> **Aim of the task**: Write out every line exactly, from the start of the records below to the line with "const group = new THREE.Group();", and stop there. Don't write out the pictures.

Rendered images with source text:

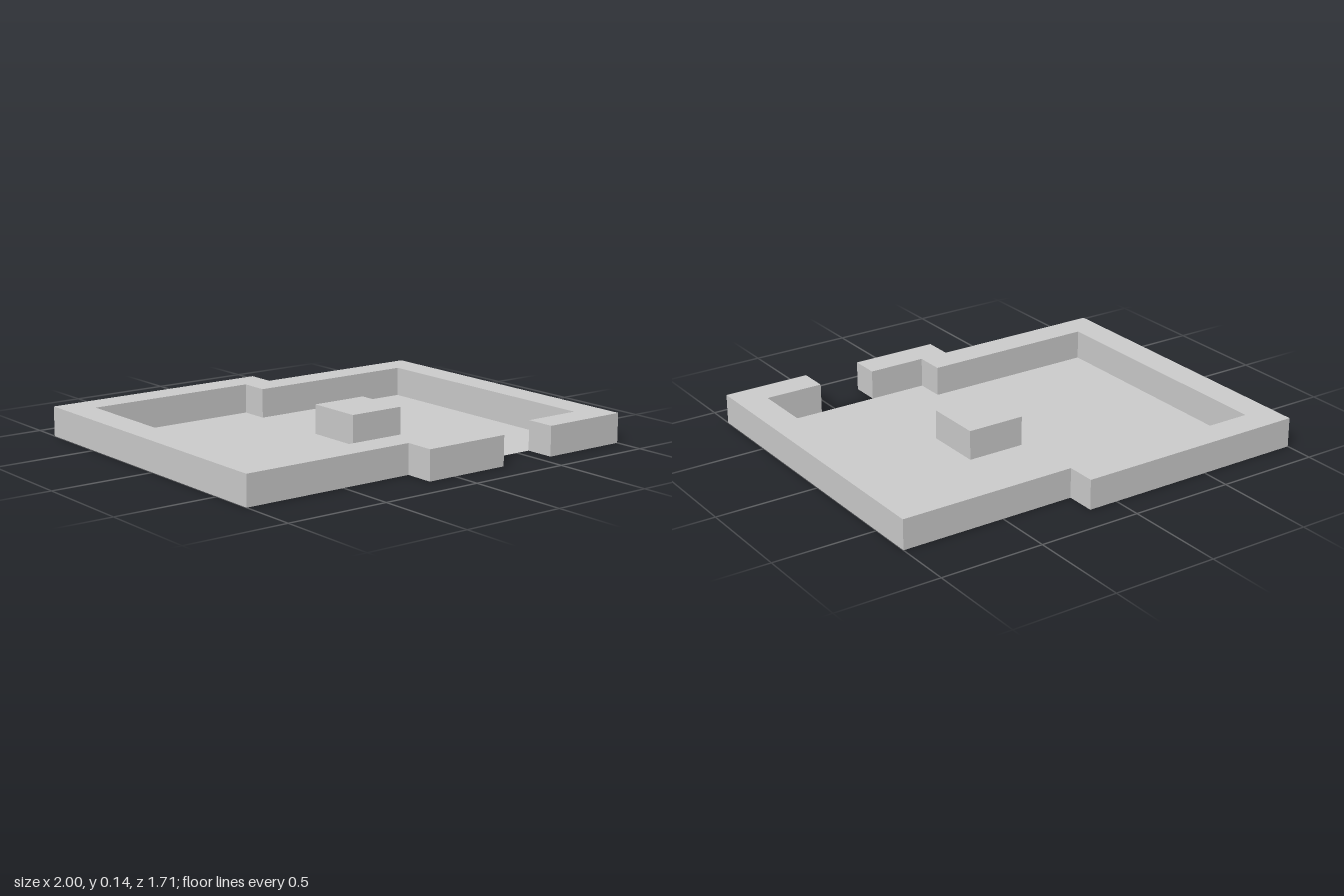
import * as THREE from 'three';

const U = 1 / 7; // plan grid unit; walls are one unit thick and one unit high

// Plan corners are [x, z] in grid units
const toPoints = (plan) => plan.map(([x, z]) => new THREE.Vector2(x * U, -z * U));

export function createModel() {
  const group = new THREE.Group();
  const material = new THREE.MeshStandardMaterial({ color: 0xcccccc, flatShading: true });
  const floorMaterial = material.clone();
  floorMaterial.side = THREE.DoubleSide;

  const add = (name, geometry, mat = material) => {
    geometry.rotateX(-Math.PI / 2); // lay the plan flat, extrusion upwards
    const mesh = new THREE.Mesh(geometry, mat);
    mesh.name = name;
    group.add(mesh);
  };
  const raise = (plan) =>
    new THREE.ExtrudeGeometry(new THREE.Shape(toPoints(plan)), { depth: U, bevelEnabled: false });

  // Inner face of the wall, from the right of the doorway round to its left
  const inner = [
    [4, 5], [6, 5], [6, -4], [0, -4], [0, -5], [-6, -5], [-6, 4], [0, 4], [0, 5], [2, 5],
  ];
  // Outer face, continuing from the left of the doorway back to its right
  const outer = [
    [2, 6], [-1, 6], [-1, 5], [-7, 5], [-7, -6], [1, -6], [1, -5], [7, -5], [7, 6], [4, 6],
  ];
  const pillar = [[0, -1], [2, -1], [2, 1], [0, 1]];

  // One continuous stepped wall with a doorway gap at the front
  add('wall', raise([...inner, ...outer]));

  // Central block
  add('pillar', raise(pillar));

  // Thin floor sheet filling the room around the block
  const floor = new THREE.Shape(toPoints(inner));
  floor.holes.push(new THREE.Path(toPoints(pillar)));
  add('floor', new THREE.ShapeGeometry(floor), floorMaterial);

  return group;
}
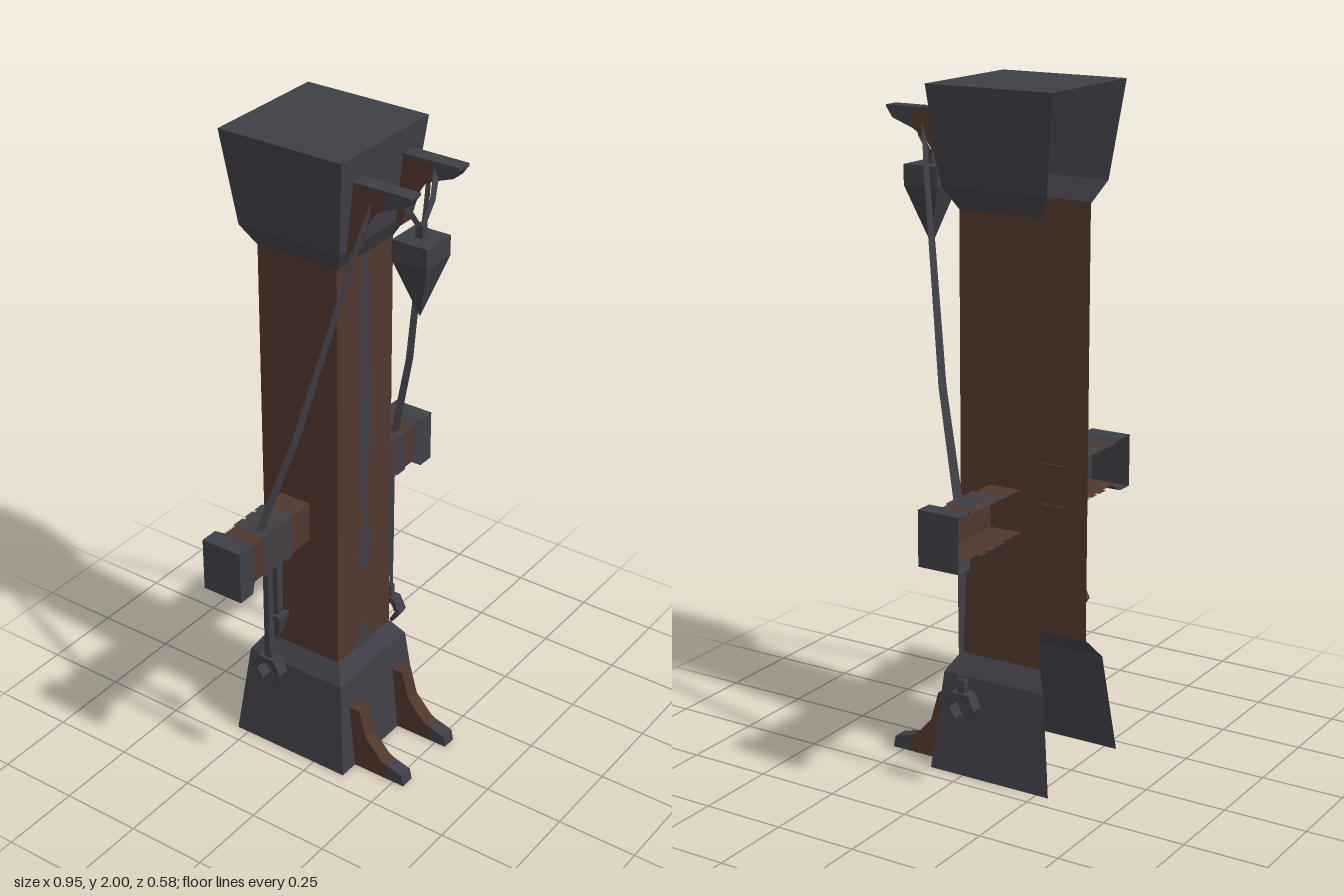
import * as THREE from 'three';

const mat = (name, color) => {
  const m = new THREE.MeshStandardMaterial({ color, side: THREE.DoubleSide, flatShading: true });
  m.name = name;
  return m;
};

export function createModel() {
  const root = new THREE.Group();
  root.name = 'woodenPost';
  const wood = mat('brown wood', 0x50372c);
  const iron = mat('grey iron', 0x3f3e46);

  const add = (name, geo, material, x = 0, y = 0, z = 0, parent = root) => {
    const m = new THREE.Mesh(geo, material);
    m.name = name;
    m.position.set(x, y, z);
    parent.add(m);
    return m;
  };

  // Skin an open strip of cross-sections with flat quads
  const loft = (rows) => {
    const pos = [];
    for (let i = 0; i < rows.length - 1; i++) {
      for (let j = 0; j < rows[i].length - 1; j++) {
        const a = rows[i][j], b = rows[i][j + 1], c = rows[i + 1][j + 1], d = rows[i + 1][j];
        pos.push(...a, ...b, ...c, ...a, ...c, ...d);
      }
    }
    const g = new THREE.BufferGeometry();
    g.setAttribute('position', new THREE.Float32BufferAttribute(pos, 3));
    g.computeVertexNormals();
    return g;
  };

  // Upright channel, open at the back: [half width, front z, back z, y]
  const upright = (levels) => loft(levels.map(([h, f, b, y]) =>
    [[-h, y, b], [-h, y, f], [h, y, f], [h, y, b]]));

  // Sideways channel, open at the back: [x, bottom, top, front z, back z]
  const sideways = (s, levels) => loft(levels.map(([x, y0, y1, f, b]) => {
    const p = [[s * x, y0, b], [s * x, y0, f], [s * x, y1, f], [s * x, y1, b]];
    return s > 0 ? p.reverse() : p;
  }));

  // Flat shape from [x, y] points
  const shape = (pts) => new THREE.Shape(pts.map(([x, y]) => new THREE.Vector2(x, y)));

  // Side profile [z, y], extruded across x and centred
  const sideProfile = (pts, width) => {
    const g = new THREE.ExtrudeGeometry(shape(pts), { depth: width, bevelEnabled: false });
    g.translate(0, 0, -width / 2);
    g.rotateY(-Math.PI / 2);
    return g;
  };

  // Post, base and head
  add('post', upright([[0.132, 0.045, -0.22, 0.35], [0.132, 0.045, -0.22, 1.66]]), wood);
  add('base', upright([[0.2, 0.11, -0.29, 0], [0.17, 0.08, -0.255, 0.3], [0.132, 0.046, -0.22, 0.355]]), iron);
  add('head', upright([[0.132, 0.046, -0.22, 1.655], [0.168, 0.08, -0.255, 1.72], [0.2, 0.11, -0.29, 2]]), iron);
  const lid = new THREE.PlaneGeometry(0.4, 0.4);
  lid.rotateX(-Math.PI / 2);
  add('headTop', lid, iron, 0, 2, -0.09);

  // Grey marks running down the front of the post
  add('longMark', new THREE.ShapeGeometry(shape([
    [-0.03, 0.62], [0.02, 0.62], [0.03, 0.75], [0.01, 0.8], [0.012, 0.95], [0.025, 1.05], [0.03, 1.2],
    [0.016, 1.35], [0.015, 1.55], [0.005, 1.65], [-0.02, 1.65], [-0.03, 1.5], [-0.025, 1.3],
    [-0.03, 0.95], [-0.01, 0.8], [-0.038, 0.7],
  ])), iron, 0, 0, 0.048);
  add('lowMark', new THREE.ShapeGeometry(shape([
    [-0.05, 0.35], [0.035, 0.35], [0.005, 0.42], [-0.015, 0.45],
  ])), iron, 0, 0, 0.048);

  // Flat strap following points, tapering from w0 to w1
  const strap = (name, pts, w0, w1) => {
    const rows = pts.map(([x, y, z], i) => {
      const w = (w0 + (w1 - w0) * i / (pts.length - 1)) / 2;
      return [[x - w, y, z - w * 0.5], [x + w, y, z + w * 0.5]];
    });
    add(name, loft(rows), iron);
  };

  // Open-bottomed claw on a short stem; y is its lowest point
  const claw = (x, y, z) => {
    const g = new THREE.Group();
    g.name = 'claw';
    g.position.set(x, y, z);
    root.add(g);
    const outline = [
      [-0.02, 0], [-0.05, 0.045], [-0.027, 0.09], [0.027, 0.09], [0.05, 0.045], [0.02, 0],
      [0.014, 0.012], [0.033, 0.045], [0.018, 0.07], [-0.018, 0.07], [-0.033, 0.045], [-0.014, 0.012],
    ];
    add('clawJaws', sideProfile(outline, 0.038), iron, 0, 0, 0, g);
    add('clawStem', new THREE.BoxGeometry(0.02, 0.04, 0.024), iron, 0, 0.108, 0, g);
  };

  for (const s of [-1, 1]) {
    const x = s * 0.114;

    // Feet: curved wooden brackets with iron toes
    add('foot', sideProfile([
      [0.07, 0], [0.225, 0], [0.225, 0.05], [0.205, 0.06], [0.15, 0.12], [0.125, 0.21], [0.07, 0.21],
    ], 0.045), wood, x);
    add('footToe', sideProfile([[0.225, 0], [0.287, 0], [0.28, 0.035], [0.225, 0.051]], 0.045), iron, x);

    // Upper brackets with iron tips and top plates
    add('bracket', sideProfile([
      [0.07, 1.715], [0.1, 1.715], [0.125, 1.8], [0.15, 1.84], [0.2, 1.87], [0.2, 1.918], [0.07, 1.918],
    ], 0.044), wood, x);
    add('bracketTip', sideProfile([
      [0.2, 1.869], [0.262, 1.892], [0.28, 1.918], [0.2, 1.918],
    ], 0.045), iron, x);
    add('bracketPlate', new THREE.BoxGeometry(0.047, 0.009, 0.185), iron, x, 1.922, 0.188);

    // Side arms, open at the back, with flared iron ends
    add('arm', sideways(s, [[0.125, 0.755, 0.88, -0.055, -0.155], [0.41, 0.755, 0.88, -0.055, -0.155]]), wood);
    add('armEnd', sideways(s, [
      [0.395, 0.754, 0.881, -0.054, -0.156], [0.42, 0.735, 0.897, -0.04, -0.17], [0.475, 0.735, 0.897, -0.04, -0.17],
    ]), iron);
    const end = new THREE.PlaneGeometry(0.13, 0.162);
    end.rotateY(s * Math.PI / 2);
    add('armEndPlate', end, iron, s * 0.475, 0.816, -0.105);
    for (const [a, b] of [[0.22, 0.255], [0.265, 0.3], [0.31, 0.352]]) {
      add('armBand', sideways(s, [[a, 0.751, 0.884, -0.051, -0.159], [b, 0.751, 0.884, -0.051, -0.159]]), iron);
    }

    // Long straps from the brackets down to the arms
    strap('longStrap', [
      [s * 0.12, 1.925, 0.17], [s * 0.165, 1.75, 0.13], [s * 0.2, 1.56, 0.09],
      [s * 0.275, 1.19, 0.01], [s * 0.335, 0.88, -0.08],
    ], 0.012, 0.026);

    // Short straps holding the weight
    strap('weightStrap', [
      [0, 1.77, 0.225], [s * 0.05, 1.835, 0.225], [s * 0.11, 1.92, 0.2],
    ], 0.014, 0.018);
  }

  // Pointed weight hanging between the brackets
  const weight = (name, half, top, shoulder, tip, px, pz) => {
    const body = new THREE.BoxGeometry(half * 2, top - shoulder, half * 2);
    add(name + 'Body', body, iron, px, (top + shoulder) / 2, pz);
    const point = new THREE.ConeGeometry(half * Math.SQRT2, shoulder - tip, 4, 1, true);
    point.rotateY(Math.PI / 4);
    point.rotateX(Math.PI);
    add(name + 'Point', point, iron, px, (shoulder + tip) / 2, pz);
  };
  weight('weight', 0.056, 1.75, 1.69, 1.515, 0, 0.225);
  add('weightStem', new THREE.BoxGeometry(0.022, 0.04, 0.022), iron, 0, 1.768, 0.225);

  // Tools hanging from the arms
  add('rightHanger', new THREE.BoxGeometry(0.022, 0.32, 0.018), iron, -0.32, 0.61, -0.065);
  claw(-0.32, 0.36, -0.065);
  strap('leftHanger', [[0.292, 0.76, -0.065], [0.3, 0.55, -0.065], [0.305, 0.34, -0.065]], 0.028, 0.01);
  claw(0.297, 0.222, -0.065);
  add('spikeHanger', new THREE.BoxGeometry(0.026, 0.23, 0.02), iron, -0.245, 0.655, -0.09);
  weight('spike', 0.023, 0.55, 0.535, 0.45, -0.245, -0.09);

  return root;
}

> **Solved exercise**:
import * as THREE from 'three';

const U = 1 / 7; // plan grid unit; walls are one unit thick and one unit high

// Plan corners are [x, z] in grid units
const toPoints = (plan) => plan.map(([x, z]) => new THREE.Vector2(x * U, -z * U));

export function createModel() {
  const group = new THREE.Group();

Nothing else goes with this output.